  • 1157 posts
  • Other
  • Stittsville Ontario Canada

Posted 10 April 2012 - 06:15 PM

I will be converting the footage to black and white in post production. So does the RGB really matter?

to make B&W you combine all three colours, so if the stock is has gone grainy you will get extra grain. if the colour ballance is too far off it will look like you used a random B&W filter. OTOH, any colour shift will not matter in B&W.
  • 0

#6 John Mackey

John Mackey
  • Basic Members
  • PipPip
  • 24 posts
  • Cinematographer

Posted 10 April 2012 - 08:40 PM

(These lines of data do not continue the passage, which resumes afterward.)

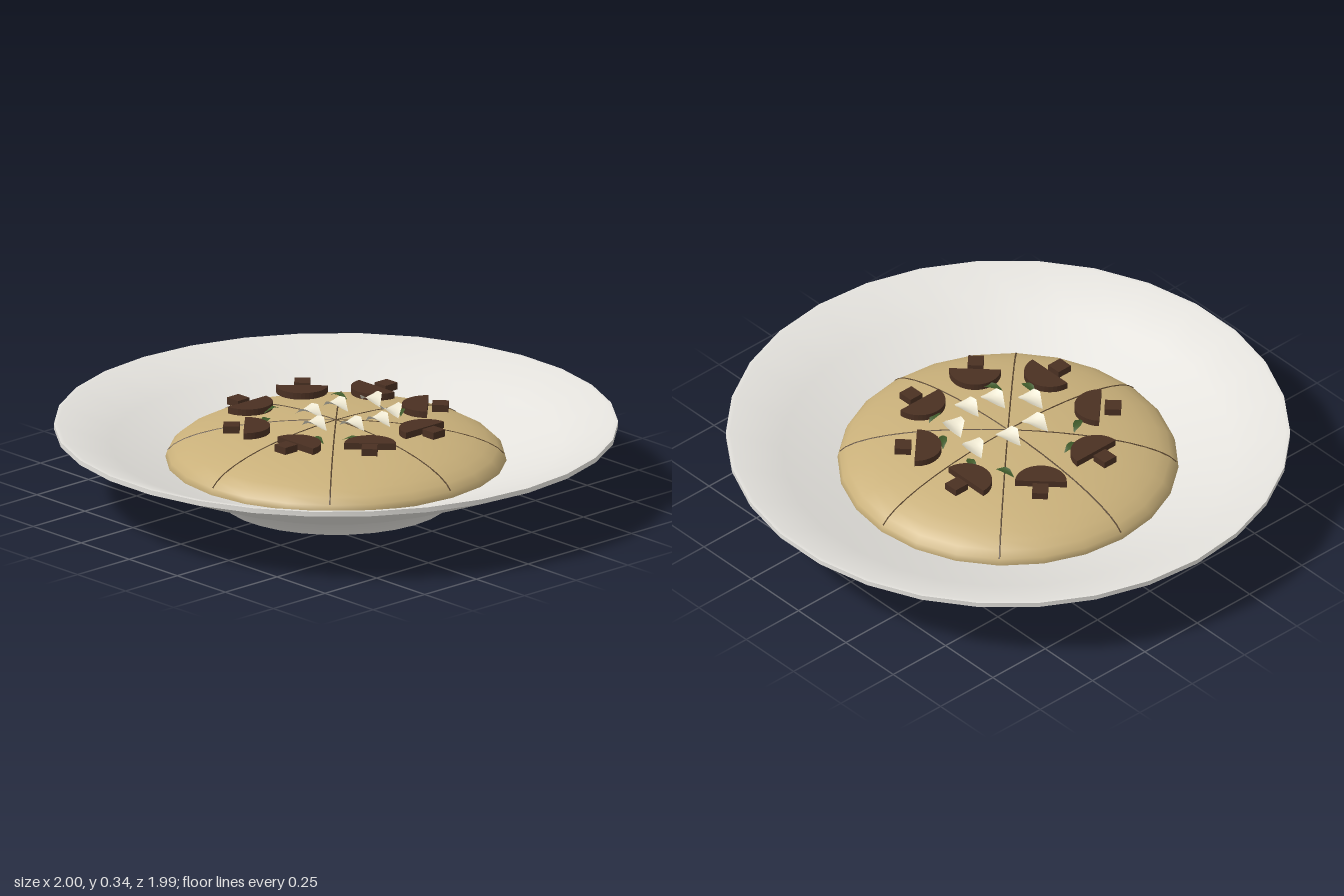
import * as THREE from 'three';
import { toCreasedNormals } from 'three/addons/utils/BufferGeometryUtils.js';

const mat = (color, side = THREE.FrontSide) => new THREE.MeshStandardMaterial({ color, side });
const rad = THREE.MathUtils.degToRad;

const DOME = { r: 0.605, base: 0.15, h: 0.143 };
const domeY = (r) => DOME.base + DOME.h * Math.sqrt(Math.max(0, 1 - (r / DOME.r) ** 2));

function add(parent, name, geometry, material) {
  const mesh = new THREE.Mesh(geometry, material);
  mesh.name = name;
  parent.add(mesh);
  return mesh;
}

// Pointed leaf-shaped sheet, bent lengthwise (arch) and across (curl)
function bladeGeometry(length, width, arch, curl) {
  const g = new THREE.PlaneGeometry(2, 2, 8, 4).rotateX(-Math.PI / 2);
  const p = g.attributes.position;
  for (let i = 0; i < p.count; i++) {
    const u = p.getX(i), v = p.getZ(i);
    const w = Math.min(1, 1.35 * (1 - Math.abs(u))) * v;
    p.setXYZ(i, (u * length) / 2, arch * (1 - u * u) + curl * w * w, (w * width) / 2);
  }
  g.computeVertexNormals();
  return g;
}

export function createModel() {
  const model = new THREE.Group();
  model.name = 'plateOfFood';

  // Shallow footed bowl with a wide flaring rim
  const profile = [
    [0, 0], [0.41, 0], [0.45, 0.05], [0.58, 0.096], [0.8, 0.183], [1, 0.265], [1, 0.283],
    [0.985, 0.283], [0.8, 0.208], [0.6, 0.135], [0.45, 0.085], [0, 0.07],
  ].map(([x, y]) => new THREE.Vector2(x, y));
  const bowl = new THREE.LatheGeometry(profile, 30).rotateY(Math.PI / 2);
  add(model, 'bowl', toCreasedNormals(bowl, 0.8), mat(0xe4e2dd));

  // Low mound of food
  const mound = new THREE.SphereGeometry(1, 24, 10, 0, Math.PI * 2, 0, Math.PI / 2);
  mound.scale(DOME.r, DOME.h, DOME.r);
  add(model, 'mound', mound, mat(0xc9b07a)).position.y = DOME.base;

  // Thin score lines running from the top of the mound to its edge
  const seams = new THREE.Group();
  seams.name = 'scoreLines';
  model.add(seams);
  const arc = new THREE.CatmullRomCurve3(Array.from({ length: 9 }, (_, i) => {
    const t = (i / 8) * 1.4;
    return new THREE.Vector3(DOME.r * Math.sin(t), DOME.base + DOME.h * Math.cos(t) - 0.001, 0);
  }));
  const seamGeo = new THREE.TubeGeometry(arc, 20, 0.003, 5);
  const seamMat = mat(0x5a4630);
  for (let i = 0; i < 8; i++) {
    add(seams, 'scoreLine', seamGeo, seamMat).rotation.y = (i * Math.PI) / 4;
  }

  // Ring of sliced mushrooms: half-disc cap plus a small stem pointing outward
  const capGeo = new THREE.Shape().absarc(0, 0, 0.092, Math.PI / 2, Math.PI * 1.5);
  capGeo.closePath();
  const cap = new THREE.ExtrudeGeometry(capGeo, { depth: 0.024, bevelEnabled: false, curveSegments: 10 });
  cap.rotateX(-Math.PI / 2);
  const stem = new THREE.BoxGeometry(0.058, 0.026, 0.056);
  const brown = mat(0x4a3022);
  for (let i = 0; i < 8; i++) {
    const a = rad(22.5 + 45 * i);
    const slice = new THREE.Group();
    slice.name = 'mushroomSlice';
    slice.position.set(0.347 * Math.cos(a), 0.29, 0.347 * Math.sin(a));
    slice.rotation.y = -a - rad(22.5);
    add(slice, 'cap', cap, brown);
    add(slice, 'stem', stem, brown).position.set(0.045, 0.014, 0);
    model.add(slice);
  }

  // Scattered sheets: [x, z, heading in degrees]
  const scatter = (name, geometry, material, y, spots) => {
    for (const [x, z, heading] of spots) {
      const m = add(model, name, geometry, material);
      m.position.set(x, y(Math.hypot(x, z)), z);
      m.rotation.y = -rad(heading);
    }
  };

  // Herb leaves between mushrooms and cheese
  scatter('herbLeaf', bladeGeometry(0.082, 0.03, 0.012, 0.004), mat(0x3f5a2a, THREE.DoubleSide),
    (r) => domeY(r) + 0.012, [
      [-0.18, -0.177, -11], [-0.065, -0.235, 22], [0.1, -0.22, 42], [0.23, -0.14, 75],
      [0.215, 0.118, -31], [0.128, 0.214, 3], [-0.15, 0.198, 62], [-0.23, 0.097, 85],
    ]);

  // Curled cheese shavings around the middle
  scatter('cheeseShaving', bladeGeometry(0.112, 0.076, 0.018, 0.018), mat(0xe8e2cc, THREE.DoubleSide),
    () => 0.308, [
      [-0.02, -0.187, 8], [0.118, -0.155, 14], [0.166, -0.048, -8], [0.139, 0.053, -10],
      [0.048, 0.15, -10], [-0.064, 0.07, -16], [-0.059, -0.053, -10],
    ]);

  return model;
}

to make B&W you combine all three colours, so if the stock is has gone grainy you will get extra grain. if the colour ballance is too far off it will look like you used a random B&W filter. OTOH, any colour shift will not matter in B&W.


The lab said I should overexpose, but since I am shooting mostly night ext and int, and I have a lens that only goes f 2.2, would adding more light be effective?
  • 0

#7 Charles MacDonald

Charles MacDonald
  • Sustaining Members
  • 1157 posts
  • Other
  • Stittsville Ontario Canada

Posted 10 April 2012 - 09:07 PM

Adding more light, or opening the lens wider or the two ways that one can add exposure. (slower frame rate is another as it leaves the shutter open longer but of course that speeds up the action.)
  • 0


Visual Products

Technodolly

CineLab

Abel Cine

Willys Widgets

Broadcast Solutions Inc

CineTape

Rig Wheels Passport

rebotnix Technologies

Media Blackout - Custom Cables and AKS

Opal

Tai Audio

Wooden Camera

The Slider

Metropolis Post

FJS International, LLC

Glidecam

Aerial Filmworks

Gamma Ray Digital Inc

Paralinx LLC

Ritter Battery

Gamma Ray Digital Inc

Media Blackout - Custom Cables and AKS

The Slider

Willys Widgets

Paralinx LLC

rebotnix Technologies

Aerial Filmworks

Abel Cine

Technodolly

Visual Products

Metropolis Post

Ritter Battery

CineLab

Tai Audio

FJS International, LLC

Rig Wheels Passport

CineTape

Wooden Camera

Glidecam

Broadcast Solutions Inc

Opal